**Task requirements**.
Would you reproduce exactly the lines below from the one holding "bpy.ops.object.shade_smooth_by_angle(angle=math.radians(40))" through the one holding "j = (i + 1) % len(section)", inclusive, and no others?

** Opening Data shown block **

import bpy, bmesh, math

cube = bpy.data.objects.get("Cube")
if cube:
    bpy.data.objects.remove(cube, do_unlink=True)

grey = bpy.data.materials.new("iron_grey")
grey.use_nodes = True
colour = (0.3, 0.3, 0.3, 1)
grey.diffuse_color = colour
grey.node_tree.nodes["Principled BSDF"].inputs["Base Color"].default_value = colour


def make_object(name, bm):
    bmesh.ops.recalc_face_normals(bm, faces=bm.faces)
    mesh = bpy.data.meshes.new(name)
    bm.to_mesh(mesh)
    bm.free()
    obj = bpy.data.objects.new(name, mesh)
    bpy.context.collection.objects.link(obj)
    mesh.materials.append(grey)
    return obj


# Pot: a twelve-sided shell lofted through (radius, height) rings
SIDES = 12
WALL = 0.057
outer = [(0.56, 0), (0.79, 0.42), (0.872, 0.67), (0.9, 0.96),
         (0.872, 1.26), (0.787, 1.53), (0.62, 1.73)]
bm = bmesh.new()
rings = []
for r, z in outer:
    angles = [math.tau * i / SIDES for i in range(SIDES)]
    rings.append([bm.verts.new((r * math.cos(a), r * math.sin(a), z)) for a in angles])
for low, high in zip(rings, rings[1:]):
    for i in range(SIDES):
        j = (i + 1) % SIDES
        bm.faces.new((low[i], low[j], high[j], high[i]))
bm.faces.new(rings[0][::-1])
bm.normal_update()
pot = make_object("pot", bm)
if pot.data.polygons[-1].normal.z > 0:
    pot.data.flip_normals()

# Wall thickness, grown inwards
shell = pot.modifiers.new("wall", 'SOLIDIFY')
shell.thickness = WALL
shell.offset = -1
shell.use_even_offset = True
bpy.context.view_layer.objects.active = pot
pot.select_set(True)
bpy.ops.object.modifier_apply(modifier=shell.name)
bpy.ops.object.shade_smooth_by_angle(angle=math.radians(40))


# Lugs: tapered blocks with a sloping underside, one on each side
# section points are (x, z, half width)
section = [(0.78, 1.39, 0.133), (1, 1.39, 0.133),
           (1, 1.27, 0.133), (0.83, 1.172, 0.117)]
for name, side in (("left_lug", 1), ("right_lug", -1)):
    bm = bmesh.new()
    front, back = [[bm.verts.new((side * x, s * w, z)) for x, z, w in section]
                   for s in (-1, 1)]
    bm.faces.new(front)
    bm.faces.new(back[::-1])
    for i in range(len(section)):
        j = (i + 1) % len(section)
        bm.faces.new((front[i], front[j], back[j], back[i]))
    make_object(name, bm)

** Closing Data shown block **

**Output below**.
bpy.ops.object.shade_smooth_by_angle(angle=math.radians(40))


# Lugs: tapered blocks with a sloping underside, one on each side
# section points are (x, z, half width)
section = [(0.78, 1.39, 0.133), (1, 1.39, 0.133),
           (1, 1.27, 0.133), (0.83, 1.172, 0.117)]
for name, side in (("left_lug", 1), ("right_lug", -1)):
    bm = bmesh.new()
    front, back = [[bm.verts.new((side * x, s * w, z)) for x, z, w in section]
                   for s in (-1, 1)]
    bm.faces.new(front)
    bm.faces.new(back[::-1])
    for i in range(len(section)):
        j = (i + 1) % len(section)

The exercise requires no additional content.